As I told, there's no a scene graph, not even a rudimentary one. I'll surely need a bunch of matrix functions for manipulating my objects loaded server-side.

And naturally, I'm going to extend the PLTlights classes for shadow maps support as soon as possible! :)

Friday, 17 July 2009

Nei panni del neo laureato

A differenza di molti neo-laureati, essendo già un dipendente a tempo indeterminato non ho avuto alcun problema nell'annaspare tra le offerte lavorative radunatemi dagli uffici di job placement subito dopo la proclamazione. Devo anzi ammettere che mi sta procurando un certo diletto osservare la nonchalance delle aziende nel chiedere la Luna in cambio di un tozzo di pane.

Nella fattispecie, qualche giorno fa mi è arrivata questa perla:

"Multinazionale X, impegnata nel settore Y (che naturalmente non c'entra nulla con l'IT), cerca un tirocinante che dovrà creare e sviluppare software che (traduco dall'inglese) 'ci faccia guadagnare di più'. Il tirocinante deve sviluppare programmi, aggiungendo features a richiesta e, quando sono completati, mantenerli, supportarli, formare le utenze, fare supporto regionale e nazionale e creare soluzioni ancor più complesse.
E' richiesta una laurea, esperienza in C#, C, C+ (cos'è!!), C++ (seh..), Java e .NET, e in generale della programmazione OOP. Sono considerati bonus: esperienza in VBscript, ASP e SQL (evvai!). Necessario inglese di buon livello. Lo stage durerà sei mesi."
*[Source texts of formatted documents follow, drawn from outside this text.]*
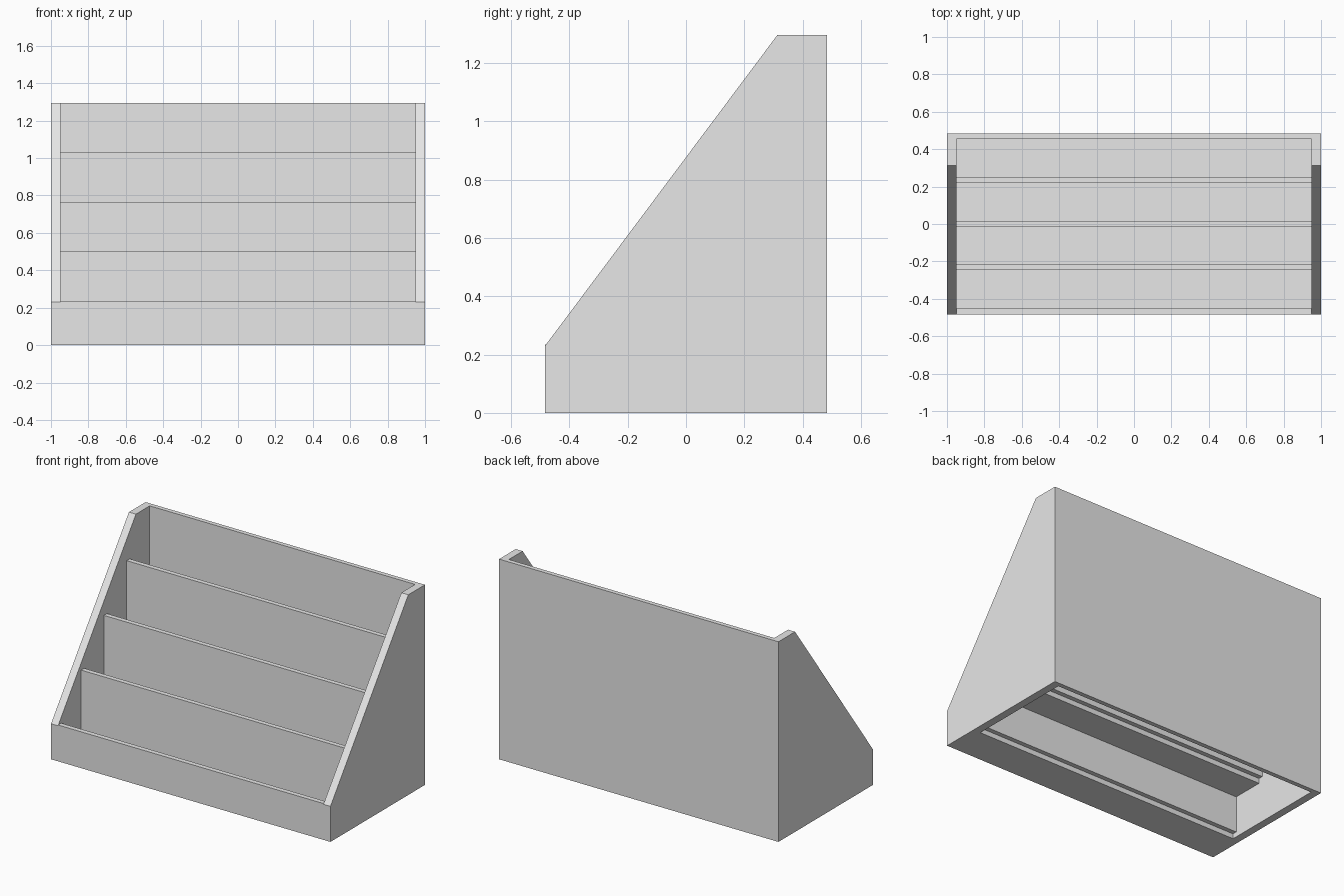
import bpy, bmesh

cube = bpy.data.objects.get("Cube")
if cube:
    bpy.data.objects.remove(cube, do_unlink=True)

# Single plain grey
grey = bpy.data.materials.new("light_grey")
grey.use_nodes = True
colour = (0.8, 0.8, 0.8, 1.0)
grey.diffuse_color = colour
grey.node_tree.nodes["Principled BSDF"].inputs["Base Color"].default_value = colour

HALF_X, INNER_X = 1.0, 0.95      # outer width and inside of the end panels
FRONT, BACK = -0.483, 0.483
HEIGHT, LIP = 1.295, 0.235       # back height and front lip height
THICK = 0.032                    # board thickness
STEP_Y, STEP_Z = 0.233, 0.265    # tier spacing


def prism(name, profile, x0, x1):
    """Extrude a (y, z) profile along x."""
    bm = bmesh.new()
    face = bm.faces.new([bm.verts.new((x0, y, z)) for y, z in profile])
    out = bmesh.ops.extrude_face_region(bm, geom=[face])
    moved = [v for v in out["geom"] if isinstance(v, bmesh.types.BMVert)]
    bmesh.ops.translate(bm, verts=moved, vec=(x1 - x0, 0, 0))
    bmesh.ops.recalc_face_normals(bm, faces=bm.faces)
    mesh = bpy.data.meshes.new(name)
    bm.to_mesh(mesh)
    bm.free()
    mesh.materials.append(grey)
    obj = bpy.data.objects.new(name, mesh)
    bpy.context.collection.objects.link(obj)
    return obj


def board(name, y0, y1, z0, z1):
    """Rectangular board fitted between the end panels."""
    return prism(name, [(y0, z0), (y1, z0), (y1, z1), (y0, z1)], -INNER_X, INNER_X)


# Sloping end panels
side = [(FRONT, 0), (BACK, 0), (BACK, HEIGHT), (0.313, HEIGHT), (FRONT, 0.23)]
prism("left_panel", side, INNER_X, HALF_X)
prism("right_panel", side, -HALF_X, -INNER_X)

# Front lip and back panel
board("front_lip", FRONT, FRONT + THICK, 0, LIP)
board("back_panel", BACK - THICK + 0.003, BACK, 0, HEIGHT)

# Stepped tier floors, each with the divider rising behind it
for i in range(4):
    y = FRONT + i * STEP_Y
    z = i * STEP_Z
    board(f"tier_floor_{i + 1}", y + THICK - 0.002, y + STEP_Y + 0.005, z, z + THICK + 0.002)
    if i < 3:
        board(f"divider_{i + 1}", y + STEP_Y + 0.003, y + STEP_Y + THICK + 0.002,
              z + THICK, LIP + (i + 1) * STEP_Z)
Ora, una persona che ha già esperienza (non conoscenza!) di metà di quei linguaggi è già un ottimo elemento, da trattare coi guanti. Si è laureato, quindi non è l'ultimo dei fessi. Ha un inglese di buon livello, che già per un italiano medio è una chimera. E tu, trovato uno così, gli offri sei mesi di stage sottopagato, in giro per la nazione, a fornire supporto e formare i clienti? Mabbaff...